What is needed> A verbatim copy of all the data is required; the pictures should not appear in it.

Data under study>
• • •

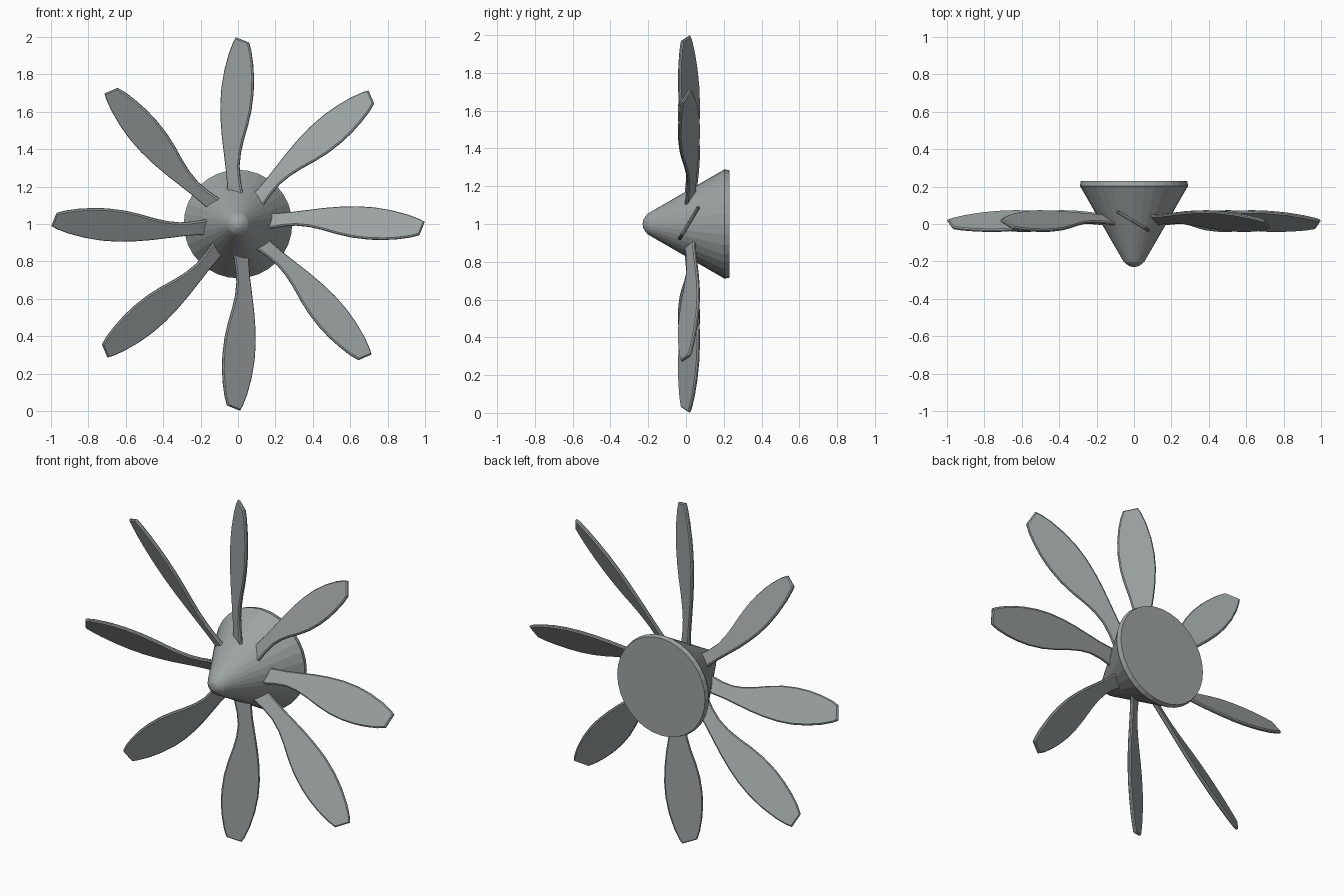
import bpy, bmesh
from math import radians, sin, cos, pi
from mathutils import Matrix, Vector

if "Cube" in bpy.data.objects:
    bpy.data.objects.remove(bpy.data.objects["Cube"])

CENTRE = Vector((0, 0, 1))
metal = bpy.data.materials.new("dark_metal")
metal.diffuse_color = (0.34, 0.37, 0.37, 1)
metal.use_nodes = True
metal.node_tree.nodes["Principled BSDF"].inputs["Base Color"].default_value = metal.diffuse_color


def add_object(name, bm):
    bmesh.ops.recalc_face_normals(bm, faces=bm.faces)
    mesh = bpy.data.meshes.new(name)
    bm.to_mesh(mesh)
    bm.free()
    mesh.materials.append(metal)
    obj = bpy.data.objects.new(name, mesh)
    bpy.context.collection.objects.link(obj)
    return obj


# Hub: profile (radius, y) lathed round the y axis
hub_profile = [(0.022, -0.226), (0.04, -0.215), (0.055, -0.202), (0.067, -0.182),
               (0.284, 0.195), (0.29, 0.203), (0.284, 0.23)]
SIDES = 32
bm = bmesh.new()
rings = [[bm.verts.new(CENTRE + Vector((r * cos(2 * pi * i / SIDES), y, r * sin(2 * pi * i / SIDES))))
          for i in range(SIDES)] for r, y in hub_profile]
for a, b in zip(rings, rings[1:]):
    for i in range(SIDES):
        j = (i + 1) % SIDES
        bm.faces.new((a[i], a[j], b[j], b[i]))
nose = bm.verts.new(CENTRE + Vector((0, -0.23, 0)))
for i in range(SIDES):
    bm.faces.new((rings[0][i], nose, rings[0][(i + 1) % SIDES]))
bm.faces.new(rings[-1])
add_object("hub", bm)

# Blade outline seen from the front: (distance from axis, sideways offset)
leading = [(0.10, 0.053), (0.20, 0.056), (0.28, 0.062), (0.37, 0.073), (0.46, 0.084),
           (0.55, 0.091), (0.64, 0.093), (0.73, 0.087), (0.82, 0.072), (0.91, 0.048),
           (0.97, 0.025), (0.997, 0.01)]
trailing = [(0.97, -0.058), (0.92, -0.071), (0.85, -0.08), (0.78, -0.084), (0.70, -0.082),
            (0.61, -0.071), (0.53, -0.053), (0.45, -0.03), (0.38, -0.014), (0.31, -0.007),
            (0.24, -0.012), (0.17, -0.024), (0.10, -0.027)]
PITCH = radians(31)
THICK = 0.019
CHAMFER = 0.006


def make_blade(name, angle):
    bm = bmesh.new()
    outline = [(r, t / cos(PITCH)) for r, t in leading + trailing]
    back = [bm.verts.new((r, THICK / 2, c)) for r, c in outline]
    front = [bm.verts.new((r, -THICK / 2, c)) for r, c in outline]
    caps = [bm.faces.new(back), bm.faces.new(front[::-1])]
    n = len(outline)
    for i in range(n):
        j = (i + 1) % n
        bm.faces.new((back[j], back[i], front[i], front[j]))
    bmesh.ops.recalc_face_normals(bm, faces=bm.faces)
    # Chamfer the rim of both faces
    rim = [e for f in caps for e in f.edges]
    bmesh.ops.bevel(bm, geom=rim, offset=CHAMFER, segments=1, affect='EDGES')
    # Pitch about the blade's own axis, then swing round the hub
    bm.transform(Matrix.Translation(CENTRE + Vector((0, 0.013, 0)))
                 @ Matrix.Rotation(-angle, 4, 'Y')
                 @ Matrix.Rotation(-PITCH, 4, 'X'))
    return add_object(name, bm)


for k in range(8):
    make_blade(f"blade_{k + 1}", k * pi / 4)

• • •

Problem solution>
import bpy, bmesh
from math import radians, sin, cos, pi
from mathutils import Matrix, Vector

if "Cube" in bpy.data.objects:
    bpy.data.objects.remove(bpy.data.objects["Cube"])

CENTRE = Vector((0, 0, 1))
metal = bpy.data.materials.new("dark_metal")
metal.diffuse_color = (0.34, 0.37, 0.37, 1)
metal.use_nodes = True
metal.node_tree.nodes["Principled BSDF"].inputs["Base Color"].default_value = metal.diffuse_color


def add_object(name, bm):
    bmesh.ops.recalc_face_normals(bm, faces=bm.faces)
    mesh = bpy.data.meshes.new(name)
    bm.to_mesh(mesh)
    bm.free()
    mesh.materials.append(metal)
    obj = bpy.data.objects.new(name, mesh)
    bpy.context.collection.objects.link(obj)
    return obj


# Hub: profile (radius, y) lathed round the y axis
hub_profile = [(0.022, -0.226), (0.04, -0.215), (0.055, -0.202), (0.067, -0.182),
               (0.284, 0.195), (0.29, 0.203), (0.284, 0.23)]
SIDES = 32
bm = bmesh.new()
rings = [[bm.verts.new(CENTRE + Vector((r * cos(2 * pi * i / SIDES), y, r * sin(2 * pi * i / SIDES))))
          for i in range(SIDES)] for r, y in hub_profile]
for a, b in zip(rings, rings[1:]):
    for i in range(SIDES):
        j = (i + 1) % SIDES
        bm.faces.new((a[i], a[j], b[j], b[i]))
nose = bm.verts.new(CENTRE + Vector((0, -0.23, 0)))
for i in range(SIDES):
    bm.faces.new((rings[0][i], nose, rings[0][(i + 1) % SIDES]))
bm.faces.new(rings[-1])
add_object("hub", bm)

# Blade outline seen from the front: (distance from axis, sideways offset)
leading = [(0.10, 0.053), (0.20, 0.056), (0.28, 0.062), (0.37, 0.073), (0.46, 0.084),
           (0.55, 0.091), (0.64, 0.093), (0.73, 0.087), (0.82, 0.072), (0.91, 0.048),
           (0.97, 0.025), (0.997, 0.01)]
trailing = [(0.97, -0.058), (0.92, -0.071), (0.85, -0.08), (0.78, -0.084), (0.70, -0.082),
            (0.61, -0.071), (0.53, -0.053), (0.45, -0.03), (0.38, -0.014), (0.31, -0.007),
            (0.24, -0.012), (0.17, -0.024), (0.10, -0.027)]
PITCH = radians(31)
THICK = 0.019
CHAMFER = 0.006


def make_blade(name, angle):
    bm = bmesh.new()
    outline = [(r, t / cos(PITCH)) for r, t in leading + trailing]
    back = [bm.verts.new((r, THICK / 2, c)) for r, c in outline]
    front = [bm.verts.new((r, -THICK / 2, c)) for r, c in outline]
    caps = [bm.faces.new(back), bm.faces.new(front[::-1])]
    n = len(outline)
    for i in range(n):
        j = (i + 1) % n
        bm.faces.new((back[j], back[i], front[i], front[j]))
    bmesh.ops.recalc_face_normals(bm, faces=bm.faces)
    # Chamfer the rim of both faces
    rim = [e for f in caps for e in f.edges]
    bmesh.ops.bevel(bm, geom=rim, offset=CHAMFER, segments=1, affect='EDGES')
    # Pitch about the blade's own axis, then swing round the hub
    bm.transform(Matrix.Translation(CENTRE + Vector((0, 0.013, 0)))
                 @ Matrix.Rotation(-angle, 4, 'Y')
                 @ Matrix.Rotation(-PITCH, 4, 'X'))
    return add_object(name, bm)


for k in range(8):
    make_blade(f"blade_{k + 1}", k * pi / 4)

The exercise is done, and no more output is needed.